The American Psychological Association Linked Discrimination To Stress

A survey linked discrimination to higher stress levels and poorer health.
SMS
The American Psychological Association Linked Discrimination To Stress

An annual survey found American adults are more stressed than they were a couple of years ago.

And according to the American Psychological Association, discrimination plays a big role.

The survey found almost half of U.S. adults experienced a major form of unfair treatment or discrimination, "including being unfairly questioned or threatened by police, being fired or passed over for promotion or treated unfairly when receiving health care."

In a press statement, APA said: "Certain populations consistently struggle with stress more than others, such as Hispanic adults, who report the highest stress levels on average. Younger generations, women, adults with disabilities, and adults who are lesbian, gay, bisexual or transgender also report higher average stress levels."

APA says just anticipating discrimination — whether it's being treated with less courtesy, receiving inferior service or being threatened or harassed — contributes to a "heightened state of vigilance."

For example, 30 percent of Hispanic and black adults who reported experiencing discrimination at least once a week said they feel like they "have to be very careful about their appearance to get good service or avoid harassment."

Featured Stories
Daniel Kaluuya in "Get Out" movie

Jordan Peele's 'Get Out' Takes Critics And The Box Office By Storm

Jeff Sessions

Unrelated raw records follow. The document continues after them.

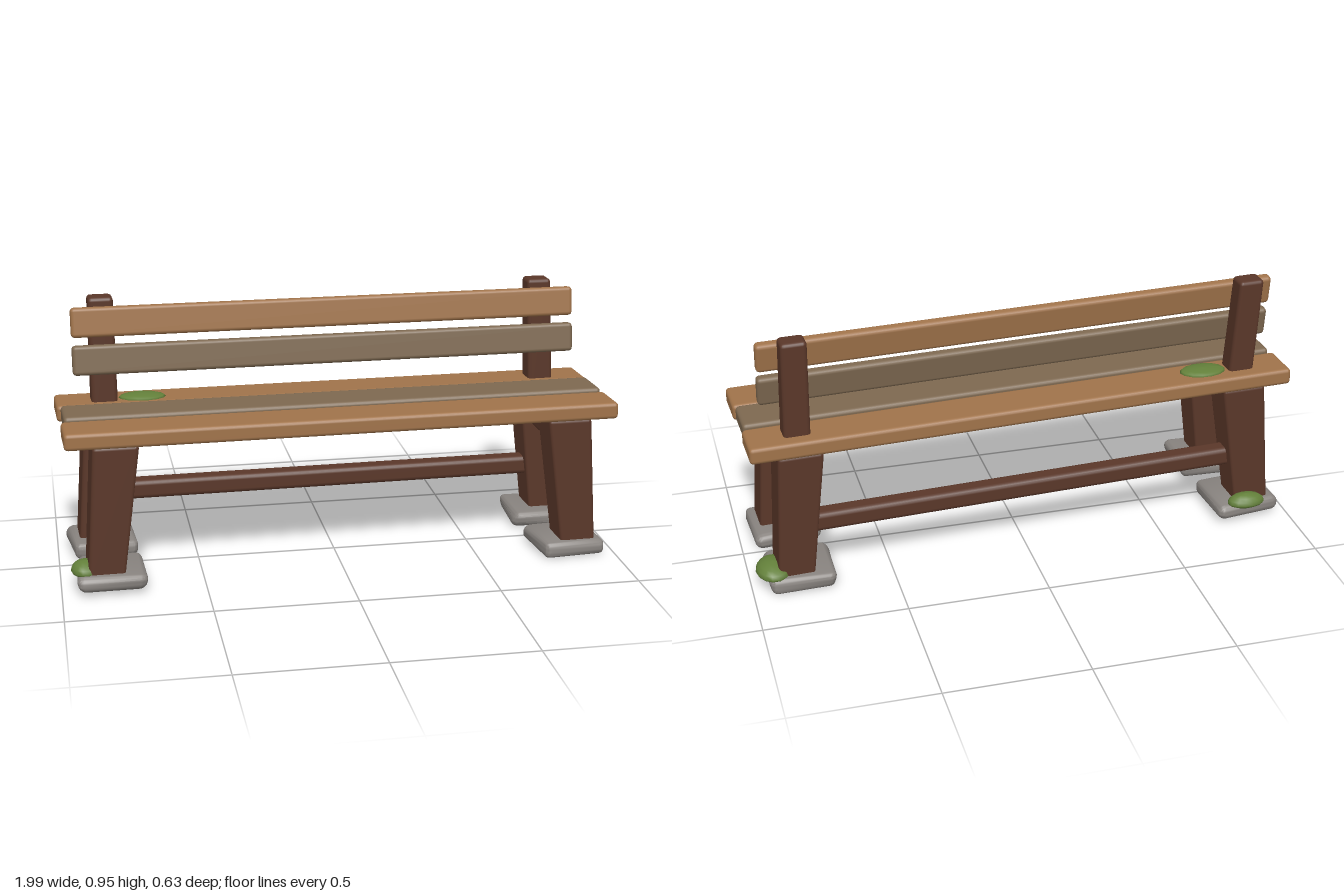
import * as THREE from 'three';
import { RoundedBoxGeometry } from 'three/addons/geometries/RoundedBoxGeometry.js';
import { mergeVertices, toCreasedNormals } from 'three/addons/utils/BufferGeometryUtils.js';

const material = (name, color) => {
  const m = new THREE.MeshStandardMaterial({ color });
  m.name = name;
  return m;
};

export function createModel() {
  const darkWood = material('darkWood', 0x5a3729);
  const lightWood = material('lightWood', 0xa0734a);
  const greyWood = material('greyWood', 0x7d6850);
  const stone = material('stone', 0x88837f);
  const moss = material('moss', 0x63803a);

  const model = new THREE.Group();
  model.name = 'bench';
  const bench = new THREE.Group();
  bench.name = 'benchBody';
  bench.rotation.set(0, 0.04, -0.008); // slightly crooked stance
  model.add(bench);

  const add = (name, geometry, mat, x, y, z) => {
    const mesh = new THREE.Mesh(geometry, mat);
    mesh.name = name;
    mesh.position.set(x, y, z);
    bench.add(mesh);
    return mesh;
  };
  const box = (w, h, d, r = 0.014) => new RoundedBoxGeometry(w, h, d, 2, r);

  // Timber of height h whose foot is scaled and shifted relative to its top
  const taperedBox = (w, h, d, footX, footZ, shiftX, shiftZ) => {
    const g = box(w, h, d);
    const p = g.attributes.position;
    for (let i = 0; i < p.count; i++) {
      const t = 0.5 - p.getY(i) / h; // 0 at the top, 1 at the foot
      p.setX(i, p.getX(i) * (1 + (footX - 1) * t) + shiftX * t);
      p.setZ(i, p.getZ(i) * (1 + (footZ - 1) * t) + shiftZ * t);
    }
    return g;
  };

  // Worn slab with a gently uneven outline
  const slab = (seed) => {
    let g = new RoundedBoxGeometry(0.235, 0.058, 0.235, 3, 0.024);
    g.deleteAttribute('normal');
    g.deleteAttribute('uv');
    g = mergeVertices(g, 1e-4);
    const p = g.attributes.position;
    for (let i = 0; i < p.count; i++) {
      const x = p.getX(i), y = p.getY(i), z = p.getZ(i);
      p.setX(i, x * (1 + 0.04 * Math.sin(z * 17 + y * 60 + seed)));
      p.setZ(i, z * (1 + 0.04 * Math.sin(x * 19 + y * 50 + seed * 2)));
    }
    return toCreasedNormals(g, 0.6);
  };

  // Seat planks
  add('frontSeatPlank', box(1.97, 0.06, 0.158), lightWood, 0, 0.545, 0.174);
  add('middleSeatPlank', box(1.95, 0.06, 0.16), greyWood, 0.003, 0.553, 0.004);
  add('rearSeatPlank', box(1.97, 0.06, 0.16), lightWood, 0, 0.545, -0.165);

  // Backrest rails
  const upper = add('upperBackRail', box(1.85, 0.106, 0.04), lightWood, 0.003, 0.861, -0.142);
  const lower = add('lowerBackRail', box(1.85, 0.106, 0.04), greyWood, 0.003, 0.729, -0.12);
  upper.rotation.x = lower.rotation.x = -0.14;

  // Stretcher between the rear legs
  add('stretcher', box(1.62, 0.07, 0.07, 0.018), darkWood, 0, 0.227, -0.165);

  for (const side of [-1, 1]) {
    const label = side > 0 ? 'left' : 'right';
    // Legs and foot slabs
    for (const end of [1, -1]) {
      const place = label + (end > 0 ? 'Front' : 'Rear');
      add(place + 'Leg', taperedBox(0.16, 0.47, 0.148, 0.8, 0.9, side * 0.045, end * 0.02),
        darkWood, side * 0.81, 0.285, end * 0.163 + 0.004);
      const foot = add(place + 'FootStone', slab(side * 2 + end), stone,
        side * 0.832, 0.036, end * 0.162 + 0.003);
      foot.rotation.y = side * end * 0.05;
    }
    // Beam under the seat
    add(label + 'SeatBeam', box(0.09, 0.1, 0.26), darkWood, side * 0.805, 0.465, 0.01);
    // Leaning back post
    add(label + 'BackPost', taperedBox(0.09, 0.41, 0.076, 1.04, 1.1, 0, 0.06),
      darkWood, side * 0.812, 0.735, -0.207);
  }

  // Moss clumps: domed on top, shallow underneath
  const clump = (name, x, y, z, rx, top, bottom, rz) => {
    const g = new THREE.SphereGeometry(1, 14, 8);
    const p = g.attributes.position;
    for (let i = 0; i < p.count; i++) {
      const py = p.getY(i);
      p.setXYZ(i, p.getX(i) * rx, py * (py > 0 ? top : bottom), p.getZ(i) * rz);
    }
    g.computeVertexNormals();
    const mesh = add(name, g, moss, x, y, z);
    mesh.rotation.y = -0.04;
  };
  clump('leftRearMoss', 0.928, 0.068, -0.188, 0.062, 0.036, 0.02, 0.082);
  clump('rightRearMoss', -0.822, 0.07, -0.27, 0.07, 0.034, 0.02, 0.042);
  clump('rightFrontMoss', -0.925, 0.068, 0.2, 0.05, 0.036, 0.02, 0.06);
  clump('seatMoss', -0.675, 0.575, -0.155, 0.085, 0.015, 0.008, 0.054);

  return model;
}
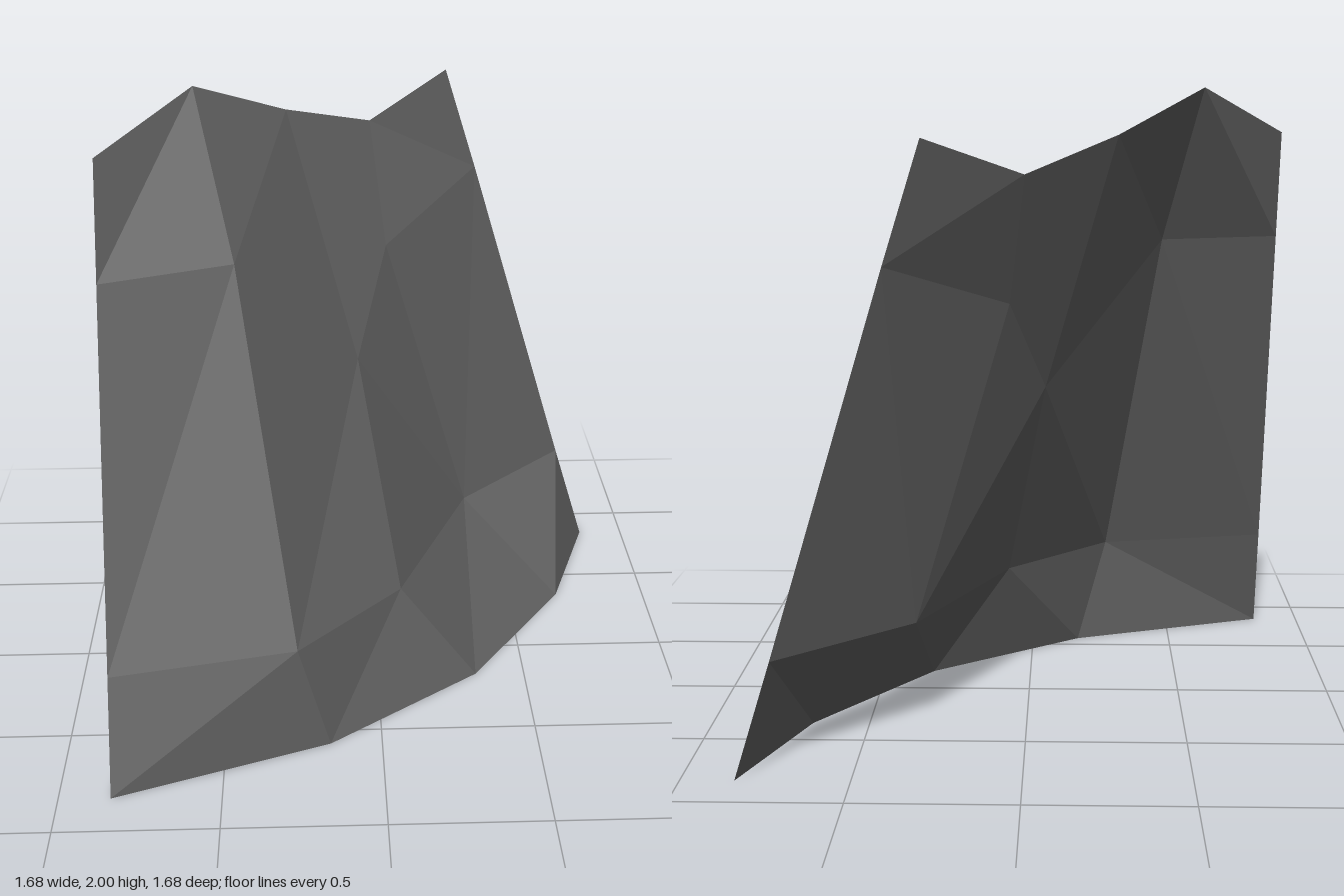
import * as THREE from 'three';

// Cross-sections of the sheet from bottom to top, each running left to right as seen from its outer side
const rows = [
  [[-0.84, 0, 0.84], [-0.165, 0, 0.575], [0.335, 0, 0.18], [0.68, 0, -0.35], [0.84, 0, -0.84]],
  [[-0.84, 0.36, 0.73], [-0.265, 0.36, 0.6], [0.075, 0.36, 0.22], [0.34, 0.36, -0.44], [0.73, 0.36, -0.84]],
  [[-0.84, 1.5, 0.39], [-0.44, 1.5, 0.22], [-0.055, 1.05, -0.11], [0.05, 1.35, -0.4], [0.39, 1.5, -0.84]],
  [[-0.84, 1.855, 0.285], [-0.56, 2, 0], [-0.28, 1.855, -0.28], [0, 1.745, -0.56], [0.28, 1.855, -0.84]],
];

// Fold direction of each quad: '/' rises to the right, '\\' falls to the right
const folds = ['////', '//\\/', '///\\'];

export function createModel() {
  const group = new THREE.Group();
  group.name = 'rockFace';

  const stone = new THREE.MeshStandardMaterial({ color: 0x626262 });
  stone.name = 'darkGreyStone';
  stone.side = THREE.DoubleSide;
  stone.flatShading = true;

  // Two triangles per quad, unshared so every facet stays flat
  const positions = [];
  for (let r = 0; r < 3; r++) {
    for (let c = 0; c < 4; c++) {
      const a = rows[r][c], b = rows[r][c + 1];
      const d = rows[r + 1][c + 1], e = rows[r + 1][c];
      const corners = folds[r][c] === '/' ? [a, b, d, a, d, e] : [a, b, e, b, d, e];
      for (const p of corners) positions.push(...p);
    }
  }
  const geometry = new THREE.BufferGeometry();
  geometry.setAttribute('position', new THREE.Float32BufferAttribute(positions, 3));
  geometry.computeVertexNormals();

  const cliff = new THREE.Mesh(geometry, stone);
  cliff.name = 'cliffCornerWall';
  group.add(cliff);
  return group;
}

Democrats And Republicans Want Russia Probe — Without Jeff Sessions

Sybrina Fulton and Tracy Martin speaking to Mary Mitchell about their new book.

5 Years After His Death, Trayvon Martin's Parents Speak Out

Want to see more stories like this?
Like Newsy on Facebook for More Social Issues Coverage